Sir James MacMillan
Sir James MacMillan is one of today’s most successful living composers and is also internationally active as a conductor. His musical language is flooded with influences from his Scottish heritage, Roman Catholic faith, social conscience and close connection with Celtic folk music, blended together with influences from Far Eastern, Scandinavian and Eastern European music. MacMillan first became internationally recognised after the extraordinary success of “The Confession of Isobel Gowdie” at the BBC Proms in 1990. His prolific output has since been performed and broadcast around the world, placing him in the front rank of today’s composers.

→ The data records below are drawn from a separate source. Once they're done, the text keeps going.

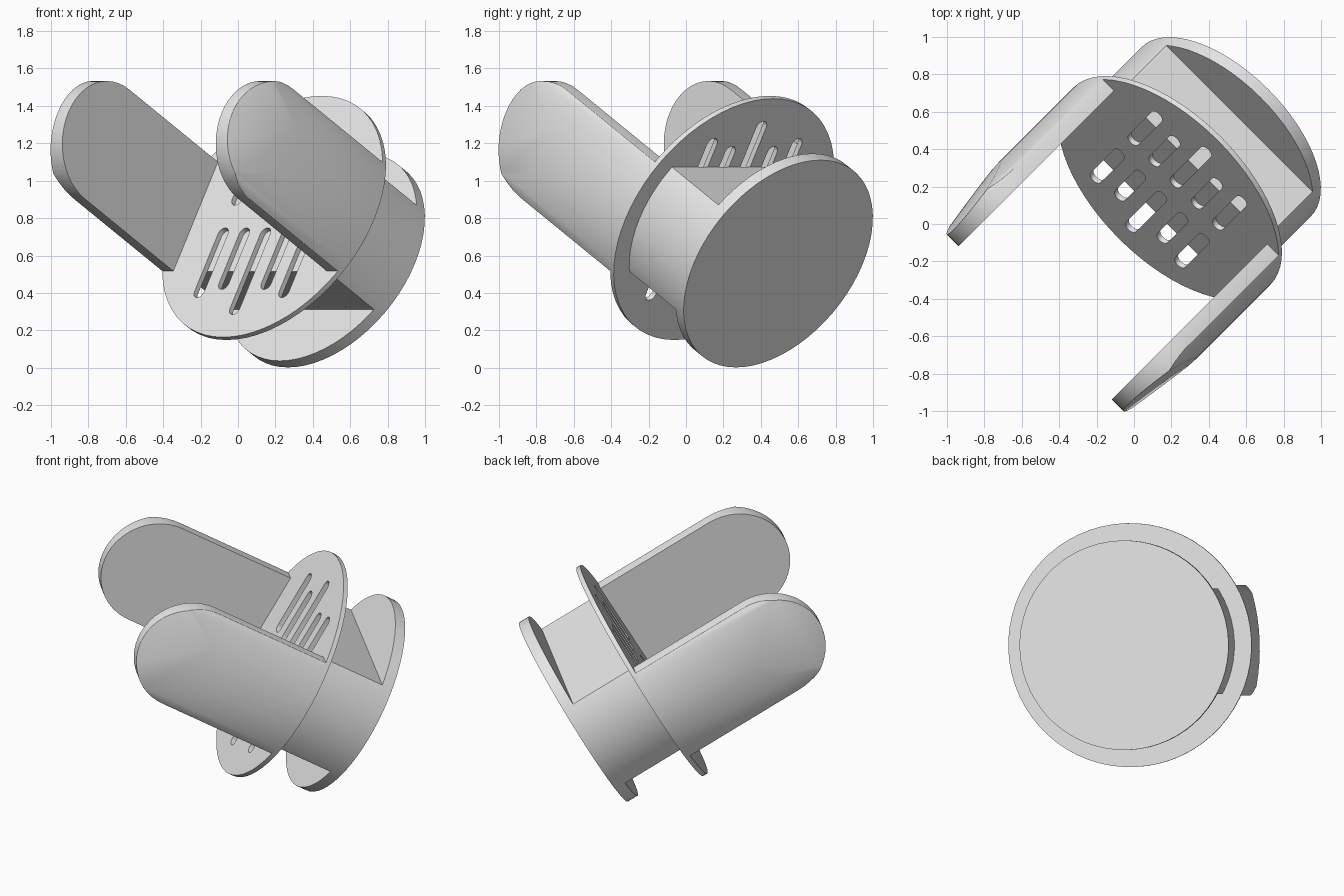
import bpy, bmesh, math
from mathutils import Matrix, Vector

cube = bpy.data.objects.get("Cube")
if cube:
    bpy.data.objects.remove(cube, do_unlink=True)

# Tilted frame: local x = sideways, y = up the plates, z = along the prongs
W = Vector((-math.sqrt(0.375), -math.sqrt(0.375), 0.5))
U = Vector((1, -1, 0)).normalized()
V = W.cross(U)
FRAME = Matrix.Translation((0.493, 0.493, 0.556)) @ Matrix((U, V, W)).transposed().to_4x4()

BASE_R, PLATE_R = 0.64, 0.745
BODY_HALF, PRONG_HALF = 0.322, 0.337
PLATE_Z0, PLATE_Z1 = 0.475, 0.505

grey = bpy.data.materials.new("plain grey")
grey.use_nodes = True
grey.diffuse_color = (0.8, 0.8, 0.8, 1)
grey.node_tree.nodes["Principled BSDF"].inputs["Base Color"].default_value = (0.8, 0.8, 0.8, 1)


def make(name, bm):
    bmesh.ops.recalc_face_normals(bm, faces=bm.faces)
    mesh = bpy.data.meshes.new(name)
    bm.to_mesh(mesh)
    bm.free()
    mesh.materials.append(grey)
    ob = bpy.data.objects.new(name, mesh)
    bpy.context.collection.objects.link(ob)
    ob.matrix_world = FRAME
    return ob


def activate(ob):
    bpy.ops.object.select_all(action='DESELECT')
    ob.select_set(True)
    bpy.context.view_layer.objects.active = ob


def prism(bm, points, shift):
    """Extrude a closed outline along a vector."""
    face = bm.faces.new([bm.verts.new(p) for p in points])
    new = bmesh.ops.extrude_face_region(bm, geom=[face])["geom"]
    bmesh.ops.translate(bm, vec=shift, verts=[g for g in new if isinstance(g, bmesh.types.BMVert)])


def cylinder(radius, z0, z1, sides=64):
    bm = bmesh.new()
    ring = [2 * math.pi * i / sides for i in range(sides)]
    prism(bm, [(radius * math.cos(a), radius * math.sin(a), z0) for a in ring], (0, 0, z1 - z0))
    return bm


def slice_off(bm, point, normal):
    """Remove everything beyond a plane and close the cut."""
    geom = bm.verts[:] + bm.edges[:] + bm.faces[:]
    cut = bmesh.ops.bisect_plane(bm, geom=geom, plane_co=point, plane_no=normal, clear_outer=True)
    edges = [g for g in cut["geom_cut"] if isinstance(g, bmesh.types.BMEdge)]
    bmesh.ops.holes_fill(bm, edges=edges)


def boolean(ob, cutter, operation):
    cutter.hide_render = True
    mod = ob.modifiers.new("cut", 'BOOLEAN')
    mod.object, mod.operation, mod.solver = cutter, operation, 'EXACT'
    activate(ob)
    bpy.ops.object.modifier_apply(modifier=mod.name)
    bpy.data.objects.remove(cutter, do_unlink=True)


def smooth(ob):
    activate(ob)
    bpy.ops.object.shade_smooth_by_angle(angle=math.radians(30))


# Round base plate
smooth(make("base_plate", cylinder(BASE_R, 0, 0.07)))

# Body between the plates, with flat top and bottom
bm = cylinder(BASE_R, 0.07, PLATE_Z0)
for side in (1, -1):
    slice_off(bm, (0, side * BODY_HALF, 0), (0, side, 0))
smooth(make("body", bm))

# Slotted front plate: two mirrored rows of five round-ended slots
plate = make("slotted_plate", cylinder(PLATE_R, PLATE_Z0, PLATE_Z1))
bm = bmesh.new()
SLOT_R, SLOT_IN = 0.037, 0.07
for row in (1, -1):
    for i, outer in zip(range(-2, 3), (0.5, 0.45, 0.605, 0.45, 0.5)):
        outline = []
        for k in range(18):
            a = math.pi * (k % 9) / 8 + (math.pi if k > 8 else 0)
            end = outer - SLOT_R if k < 9 else SLOT_IN + SLOT_R
            outline.append((i * 0.16 + SLOT_R * math.cos(a),
                            row * (end + SLOT_R * math.sin(a)), PLATE_Z0 - 0.1))
        prism(bm, outline, (0, 0, 0.3))
boolean(plate, make("slot_cutter", bm), 'DIFFERENCE')
smooth(plate)

# Prongs: flat inside, round outside, rounded tip with a sloping flat
INNER, TIP_CENTRE = 0.58, 1.28
for name, side in (("left_prong", 1), ("right_prong", -1)):
    outline = [(side * INNER, -PRONG_HALF, PLATE_Z1), (side * INNER, PRONG_HALF, PLATE_Z1)]
    for k in range(25):
        a = math.pi * k / 24
        outline.append((side * INNER, PRONG_HALF * math.cos(a), TIP_CENTRE + PRONG_HALF * math.sin(a)))
    bm = bmesh.new()
    prism(bm, outline, (side * 0.4, 0, 0))
    prong = make(name, bm)
    boolean(prong, make("round_cutter", cylinder(PLATE_R, 0, 2)), 'INTERSECT')
    bm = bmesh.new()
    bm.from_mesh(prong.data)
    slice_off(bm, (side * PLATE_R, 0, 1.13), (side * 0.49, 0, 0.085))
    # Soften the outer rim only
    rim = [e for e in bm.edges if len(e.link_faces) == 2 and e.calc_face_angle() > 0.7
           and all(abs(v.co.x) > INNER + 0.01 for v in e.verts)
           and any(v.co.z > PLATE_Z1 + 0.001 for v in e.verts)]
    bmesh.ops.bevel(bm, geom=rim, offset=0.025, segments=3, profile=0.5,
                    affect='EDGES', clamp_overlap=True)
    bm.to_mesh(prong.data)
    bm.free()
    smooth(prong)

His major works include percussion concerto “Veni, Veni, Emmanuel”, which has received more than 400 performances, a cello concerto for Mstislav Rostropovich, large scale choral-orchestral work “Quickening”, and four symphonies. Recent major works include his new opera “The Sacrifice”, premiered by Welsh National Opera and conducted by MacMillan, and his “St John Passion”, premiered by the London Symphony Orchestra and Sir Colin Davis in 2008, with performances in 2009 and 2010 by co-commissioners the Concertgebouw Orchestra, Boston Symphony and Rundfunkchor Berlin.
The Red Roots of Folk Music

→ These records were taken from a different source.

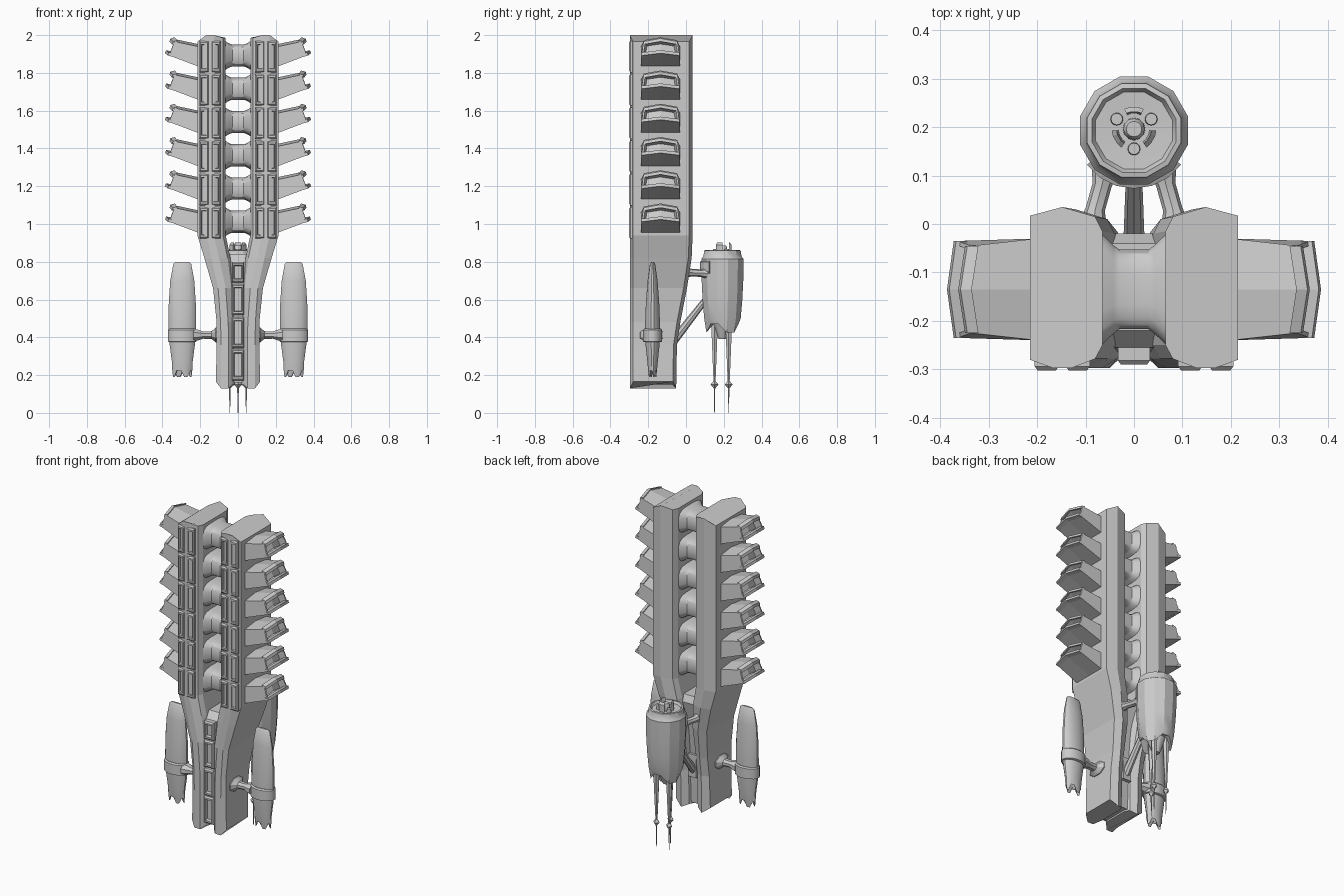
import bpy, bmesh
from math import sin, cos, pi
from mathutils import Vector

if "Cube" in bpy.data.objects:
    bpy.data.objects.remove(bpy.data.objects["Cube"])


def finish(name, bm, smooth=None):
    bmesh.ops.recalc_face_normals(bm, faces=bm.faces)
    me = bpy.data.meshes.new(name)
    bm.to_mesh(me)
    bm.free()
    ob = bpy.data.objects.new(name, me)
    bpy.context.collection.objects.link(ob)
    if smooth:
        bpy.ops.object.select_all(action='DESELECT')
        ob.select_set(True)
        bpy.context.view_layer.objects.active = ob
        bpy.ops.object.shade_smooth_by_angle(angle=smooth)
    return ob


def add_loft(bm, rings, cap=True):
    vs = [[bm.verts.new(p) for p in r] for r in rings]
    n = len(vs[0])
    for a, b in zip(vs, vs[1:]):
        for i in range(n):
            j = (i + 1) % n
            bm.faces.new((a[i], a[j], b[j], b[i]))
    if cap:
        bm.faces.new(vs[0])
        bm.faces.new(vs[-1])
    return vs


def loft(name, rings, smooth=None):
    bm = bmesh.new()
    add_loft(bm, rings)
    return finish(name, bm, smooth)


def ring(cx, cy, rx, ry, z, n=12, jag=0.0):
    return [(cx + rx * cos(2 * pi * (i + .5) / n), cy + ry * sin(2 * pi * (i + .5) / n),
             z + (jag if (i // 2) % 2 else 0)) for i in range(n)]


def tube(name, path, n=8, smooth=0.7):
    """path: list of (point, radius) along a straight line"""
    d = Vector(path[-1][0]) - Vector(path[0][0])
    q = d.to_track_quat('Z', 'Y')
    return loft(name, [[Vector(p) + q @ Vector((r * cos(2 * pi * i / n), r * sin(2 * pi * i / n), 0))
                        for i in range(n)] for p, r in path], smooth)


def slot_frame(name, cx, cz, w, h, y_front, y_back):
    """raised frame with a recessed slot facing -y"""
    def rect(a, b, y):
        return [(cx - a, y, cz - b), (cx + a, y, cz - b), (cx + a, y, cz + b), (cx - a, y, cz + b)]
    a, b = w / 2, h / 2
    return loft(name, [rect(a, b, y_back), rect(a, b, y_front + .008), rect(a - .006, b - .008, y_front),
                       rect(a - .012, b - .018, y_front), rect(a - .014, b - .022, y_front + .018)])


SEG = [1.892 - .176 * i for i in range(6)]

# twin main rails: z, inner x, middle x, outer x, back y
STATIONS = [(2.0, .08, .148, .215, .035), (.94, .08, .148, .215, .035), (.82, .055, .12, .178, .03),
            (.66, .035, .085, .132, .005), (.48, .032, .072, .113, -.03), (.36, .03, .07, .113, -.048),
            (.13, .03, .07, .117, -.052)]
for s in (-1, 1):
    rings = []
    for k, (z, xi, xm, xo, yb) in enumerate(STATIONS):
        di, do = {0: (-.015, -.035), len(STATIONS) - 1: (.02, .035)}.get(k, (0, 0))
        rings.append([(s * xi, -.278, z + di), (s * (xm - .02), -.297, z), (s * (xm + .02), -.297, z),
                      (s * xo, -.28, z + do), (s * xo, yb - .018, z + do), (s * xm, yb, z),
                      (s * xi, yb - .02, z + di), (s * (xi - .015), yb - .05, z + di),
                      (s * (xi - .015), -.25, z + di)])
    loft("main_rail", rings)

# hourglass bridges between the rails
for z0 in SEG:
    rings = []
    for x, hy, hz in ((-.1, .14, .088), (-.083, .132, .086), (-.042, .092, .062), (-.03, .083, .059),
                      (.03, .083, .059), (.042, .092, .062), (.083, .132, .086), (.1, .14, .088)):
        r = []
        for i in range(16):
            a = 2 * pi * (i + .5) / 16
            c, d = cos(a), sin(a)
            r.append((x, -.135 + hy * abs(c) ** .6 * (1 if c > 0 else -1),
                      z0 + hz * abs(d) ** .5 * (1 if d > 0 else -1)))
        rings.append(r)
    loft("rail_bridge", rings, 0.6)

# paired window slots on the rail fronts
for z0 in SEG:
    for s in (-1, 1):
        for x in (.116, .18):
            slot_frame("rail_slot", s * x, z0 - .006, .05, .166, -.302, -.27)

# side pods with recessed chevron mouths and lips
ROOT = [(-.24, -.062), (-.135, -.062), (-.03, -.062), (-.03, .045), (-.135, .058), (-.24, .045)]
TIP = [(.364, -.235, .0), (.378, -.135, .012), (.364, -.035, .0),
       (.336, -.045, .074), (.35, -.135, .09), (.336, -.225, .074)]
for z0 in SEG:
    for s in (-1, 1):
        bm = bmesh.new()
        tip = [(s * x, y, z0 + z) for x, y, z in TIP]
        vs = add_loft(bm, [[(s * .2, y, z0 + z) for y, z in ROOT], tip], cap=False)
        bm.faces.new(vs[0])
        t = vs[1]
        ends = [bm.faces.new((t[0], t[1], t[4], t[5])), bm.faces.new((t[1], t[2], t[3], t[4]))]
        bmesh.ops.recalc_face_normals(bm, faces=bm.faces)
        bmesh.ops.inset_region(bm, faces=ends, thickness=.013, depth=0)
        bmesh.ops.inset_region(bm, faces=ends, thickness=.003, depth=-.04)
        finish("side_pod", bm)
        for idx, dz in (((0, 1, 2), .016), ((5, 4, 3), -.016)):
            lip = []
            for i in idx:
                x, y, z = TIP[i]
                up = dz
                lip.append([(s * (x - .015), y, z0 + z - up * .4), (s * (x + .008), y, z0 + z),
                            (s * (x + .008 - up * .3), y, z0 + z + up),
                            (s * (x - .015 - up * .3), y, z0 + z + up * .7)])
            loft("side_pod_lip", lip)

# lower spine joining the rails, with its own slots
loft("lower_spine", [[(-w, yf, z), (w, yf, z), (w, yb, z), (-w, yb, z)] for z, w, yf, yb in
                     ((.16, .05, -.26, -.085), (.45, .05, -.262, -.075), (.7, .055, -.265, -.045),
                      (.8, .065, -.255, -.02), (.84, .07, -.22, -.04))])
for z, h in ((.745, .11), (.6, .165), (.425, .165), (.255, .165)):
    slot_frame("spine_slot", 0, z, .066, h, -.29, -.25)

# side engines: body, band, flared strut and root plate
PROFILE = [(.8, .035, .006), (.79, .048, .014), (.7, .065, .027), (.58, .073, .036), (.45, .074, .041),
           (.36, .068, .038), (.27, .056, .028), (.225, .054, .024)]
for s in (-1, 1):
    cx, cy = s * .295, -.177
    rings = [ring(cx, cy, rx, ry, z, 16) for z, rx, ry in PROFILE]
    rings += [ring(cx, cy, .05, .02, .19, 16, .04), ring(cx, cy, .042, .014, .2, 16, .04),
              ring(cx, cy, .038, .012, .27, 16)]
    loft("engine_body", rings, 0.6)
    loft("engine_band", [ring(cx, cy, rx, ry, z, 16) for z, rx, ry in
                         ((.375, .069, .045), (.378, .078, .052), (.44, .078, .052), (.447, .07, .045))], 0.6)
    st = [(.1, .07, .044), (.118, .065, .042), (.14, .028, .022), (.185, .026, .021), (.215, .04, .032),
          (.235, .045, .034)]
    loft("engine_strut", [[(s * x, -.182 + hy * cos(2 * pi * i / 8 + pi / 8), .412 + hz * sin(2 * pi * i / 8 + pi / 8))
                           for i in range(8)] for x, hy, hz in st], 0.5)

# rear pod: shell with jagged lower rim and recessed top
PY = .193
shell = [ring(0, PY, r, r, z) for r, z in ((.03, .845), (.082, .848), (.09, .862), (.1, .86), (.104, .83),
                                           (.115, .815), (.114, .7), (.109, .6))]
shell += [ring(0, PY, .1, .1, .5), ring(0, PY, .088, .088, .425, 12, .045), ring(0, PY, .075, .075, .44, 12, .045),
          ring(0, PY, .055, .055, .48), ring(0, PY, .02, .02, .39)]
loft("rear_pod", shell, 0.5)

# rear pod shoulder collar on the rail-facing side
loft("pod_collar", [[(r * cos(a), PY + r * sin(a), z) for r, z in ((.1, .81), (.12, .8), (.12, .75), (.1, .72))]
                    for a in [pi * (1.2 + .1 * i) for i in range(7)]])

# hub, round ports and claws on the pod top
tube("pod_hub", [((0, PY + .003, .83), .024), ((0, PY + .003, .875), .022), ((0, PY + .003, .885), .016)], 12)
for k in range(3):
    a = -pi / 2 + k * 2 * pi / 3
    c, d = cos(a), sin(a)
    tube("pod_port", [((.041 * c, PY + .003 + .041 * d, .83), .014), ((.041 * c, PY + .003 + .041 * d, .868), .012)], 12)
    b = a + pi / 3
    claw = []
    for t in (-.45, -.2, .2, .45):
        e = b + t
        claw.append([(r * cos(e), PY + .003 + r * sin(e), z) for r, z in
                     ((.045, .84), (.046, .89), (.036, .902), (.032, .84))])
    loft("pod_claw", claw)

    # hanging spikes with vanes
    x, y = .05 * c, PY + .008 + .05 * d
    tube("pod_spike", [((x, y, .52), .023), ((x, y, .42), .018), ((x, y, .2), .008), ((x, y, .15), .005),
                       ((x, y, 0), .0015)], 6)
    tube("spike_vane", [((x, y, .17), .004), ((x, y, .15), .021), ((x, y, .13), .004)], 4, None)

# struts holding the rear pod
for s in (-1, 1):
    tube("pod_upper_strut", [((s * .085, -.01, .745), .032), ((s * .08, .03, .742), .02),
                             ((s * .066, .08, .74), .02), ((s * .058, .12, .738), .03)])
tube("pod_lower_strut", [((0, -.09, .35), .024), ((0, .12, .62), .016)])
loft("strut_base", [[(-w, y, .33), (w, y, .33), (w, y, .47), (-w, y, .47)] for w, y in ((.04, -.1), (.028, -.058))])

The project of European high modernism in music has not looked kindly on “insular” rummaging forays into local folk music, especially on the Celtic fringe. The very localism of this instinct is an affront to the cosmopolitan sophistication which the international avant-garde was to develop over time.